The Blazer was in the lead with Dust Dawg Rob behind the wheel, but Dirthead Fred was hot on his tail in the beater Liberty. The cheap trucks did some bumping and grinding and even some two-wheel action.
The Liberty took the race when the Blazer stalled out and got passed. But not before nerfing the rear of the blazer and smashing the Liberty’s grille. But when the Blazer got back up and running there was a little fender bender at the finish line. All parties traded insurance cards and a good laugh.
Then we found that the front lower A-arm on the Liberty was broken from the aggressive driving. So even though the Jeep won the race, it proved once again the strength of a good old solid axle.
Next up was the classic tug o’ war. Without a doubt a V-8 with nitrous is the winning combination compared to a lightweight and half-broken IFS V-6 cute ute. And the next thing you know the competition was tied: one challenge Jeep, one challenge Blazer.
The final challenge was a rockcrawl up and over some concrete pipes. It was still anyone’s game to win.

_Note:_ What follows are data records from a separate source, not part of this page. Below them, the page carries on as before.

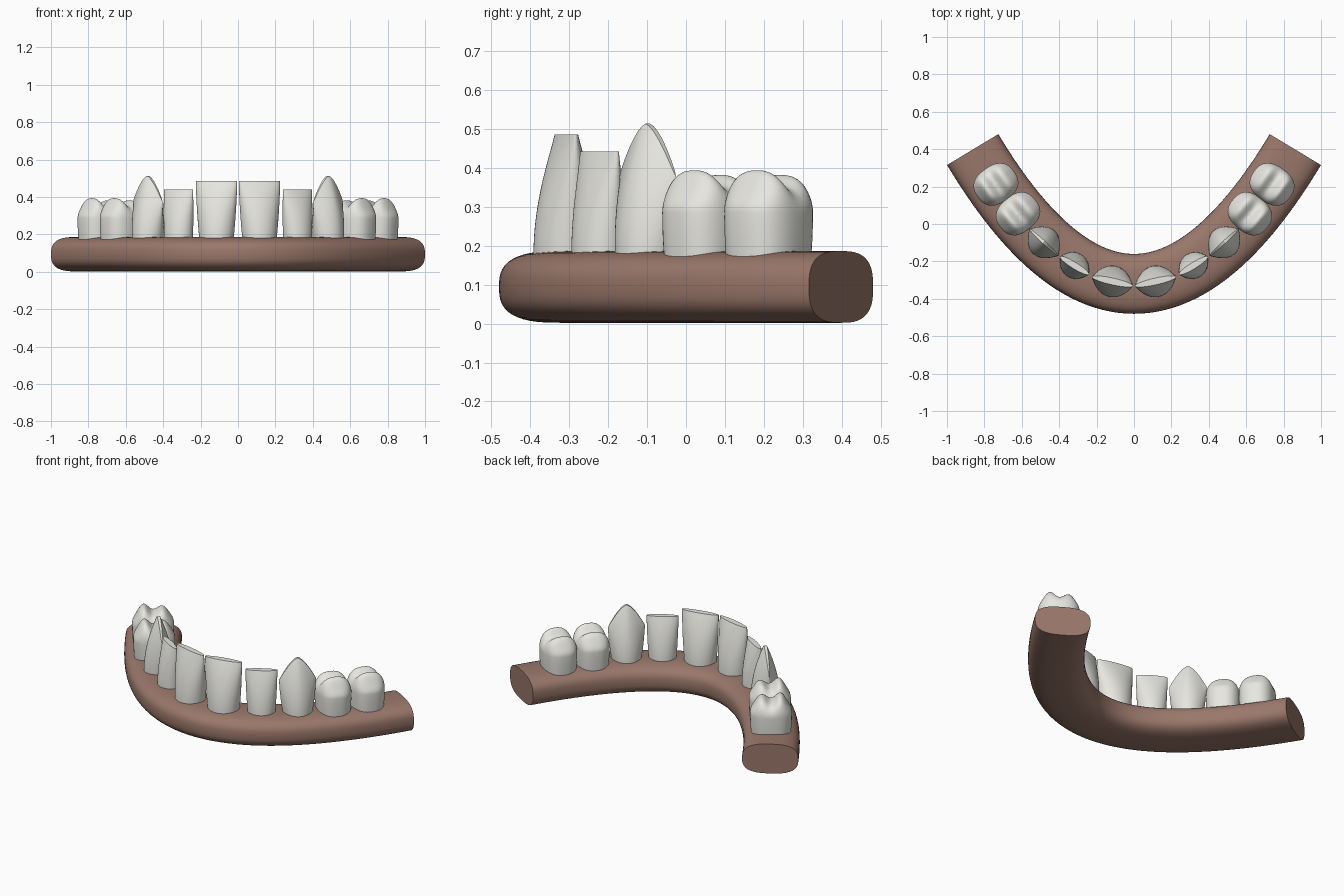
import bpy, bmesh
from math import sin, cos, pi, atan, radians, copysign

if "Cube" in bpy.data.objects:
    bpy.data.objects.remove(bpy.data.objects["Cube"])

A, Y0, XE = 0.965, -0.32, 0.8625   # arch parabola y = Y0 + A x^2


def material(name, rgb):
    m = bpy.data.materials.new(name)
    m.diffuse_color = (*rgb, 1)
    m.use_nodes = True
    m.node_tree.nodes["Principled BSDF"].inputs["Base Color"].default_value = m.diffuse_color
    return m


GUM = material("gum_brown", (0.32, 0.185, 0.145))
ENAMEL = material("enamel", (0.80, 0.795, 0.75))


def se(c, n):
    return copysign(abs(c) ** (2 / n), c)


def loft(name, rings, mat, caps):
    """Skin closed rings; caps: 'flat' both ends, 'ridge' zipped top, 'fan' top to a centre point."""
    bm = bmesh.new()
    vs = [[bm.verts.new(p) for p in r] for r in rings]
    n = len(vs[0])
    for a, b in zip(vs, vs[1:]):
        for i in range(n):
            j = (i + 1) % n
            bm.faces.new((a[i], a[j], b[j], b[i]))
    bm.faces.new(vs[0][::-1])
    t = vs[-1]
    if caps == 'ridge':
        for i in range(n // 2):
            loop = [t[i], t[i + 1], t[n - i - 1], t[(n - i) % n]]
            bm.faces.new(list(dict.fromkeys(loop)))
    else:
        bm.faces.new(t)
    if caps == 'fan':
        bmesh.ops.poke(bm, faces=[bm.faces[:][-1]])
    bmesh.ops.recalc_face_normals(bm, faces=bm.faces)
    me = bpy.data.meshes.new(name)
    bm.to_mesh(me)
    bm.free()
    me.materials.append(mat)
    ob = bpy.data.objects.new(name, me)
    bpy.context.collection.objects.link(ob)
    bpy.ops.object.select_all(action='DESELECT')
    ob.select_set(True)
    bpy.context.view_layer.objects.active = ob
    bpy.ops.object.shade_smooth_by_angle(angle=radians(40))
    return ob


# Gum: rounded section swept along the parabola
rings = []
for k in range(65):
    x = XE * (k / 32 - 1)
    y, ang = Y0 + A * x * x, atan(2 * A * x)
    ring = []
    for i in range(48):
        th = 2 * pi * i / 48
        off, z = 0.16 * se(cos(th), 2.8), 0.094 + 0.092 * se(sin(th), 2.8)
        ring.append((x + off * sin(ang), y - off * cos(ang), z))
    rings.append(ring)
loft("gum_arch", rings, GUM, 'flat')

N, ZB = 48, 0.10   # tooth segments, root level hidden in the gum


def place(cx, cy, ang, u, v, z):
    """u runs along the arch, v points outward."""
    return (cx + u * cos(ang) + v * sin(ang), cy + u * sin(ang) - v * cos(ang), z)


def mirror(ob):
    m = ob.modifiers.new("mirror", 'MIRROR')
    m.use_mirror_merge = False


# Front teeth: body thinning to a cutting edge, optionally dropping to a point
def blade(name, cx, cy, w0, w1, d0, d1, top, drop=0.0):
    ang = atan(2 * A * cx)
    rings = []
    for k in range(21):
        t = k / 20
        s = max(0, (t - 0.2) / 0.8)
        w = w0 + (w1 - w0) * (1 - (1 - s) ** 1.5)
        d = d0 + (d1 - d0) * s ** 1.9
        ring = []
        for i in range(N):
            th = 2 * pi * i / N
            u = cos(th)
            h = top - drop * abs(u) ** 1.5
            ring.append(place(cx, cy, ang, u * w / 2, sin(th) * d / 2, ZB + t * (h - ZB)))
        rings.append(ring)
    mirror(loft(name, rings, ENAMEL, 'ridge'))


# Back teeth: rounded body with an outer and an inner cusp
def bicuspid(name, cx, cy, w=0.2, d=0.238, shoulder=0.285):
    ang = atan(2 * A * cx)
    rings = []
    for k in range(9):
        t = k / 8
        g = 0.91 + 0.09 * sin(t * pi / 2)
        rings.append([place(cx, cy, ang, g * w / 2 * se(cos(2 * pi * i / N), 2.5),
                            g * d / 2 * se(sin(2 * pi * i / N), 2.5),
                            ZB + t * (shoulder - ZB)) for i in range(N)])
    for k in range(1, 20):
        r = cos(k / 20 * pi / 2)
        ring = []
        for i in range(N):
            th = 2 * pi * i / N
            u, v = r * se(cos(th), 2.5), r * se(sin(th), 2.5)
            cusp = (0.047 if v > 0 else 0.034) * sin(pi * min(abs(v), 1)) ** 2
            z = shoulder + (1 - r ** 2.6) ** 0.5 * (0.07 + cusp)
            ring.append(place(cx, cy, ang, u * w / 2, v * d / 2, z))
        rings.append(ring)
    mirror(loft(name, rings, ENAMEL, 'fan'))


blade("central_incisors", 0.115, -0.307, 0.185, 0.226, 0.168, 0.036, 0.485)
blade("lateral_incisors", 0.318, -0.222, 0.158, 0.182, 0.138, 0.034, 0.441)
blade("canines", 0.482, -0.098, 0.165, 0.212, 0.168, 0.016, 0.513, 0.135)
bicuspid("first_premolars", 0.620, 0.055)
bicuspid("second_premolars", 0.738, 0.212)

The Dust Dawgs won the cheaper purchase price challenge ($1,300 versus the Dirtheads’ $2,000), the Dirtheads won the cheaper upgrades challenge ($1,599 versus $1,600), and now the off-road challenge was tied up with one win each.
The Liberty attacked the rocks with a vengeance, and the rocks bit back hard. With a broken front suspension and a wheel that was practically falling off, the little Jeep wasn’t going very far. In the end the Blazer drug the Jeep off the rocks after only a third of the course was finished.
And then the big classic American iron K5 Blazer hit the boulders and dominated. Maybe dominated isn’t the best word, but it did go farther up the rock pile than the broken Jeep. And when crawling didn’t work, the nitrous button was punched for a radical burnout on the boulders. In the end the rear 10-bolt axle broke from the abuse and both cheap trucks were dead in the water, but the solid-axle V-8 Chevy was victorious.
To the victor goes the cake!
CTC on DED
Want to see all the Cheap Truck Challenge action in real moving pictures? Tune into the Cheap Truck Challenge episode of Dirt Every Day on youtube.com
debuting September 27, 2016.
Clackamas, OR 97015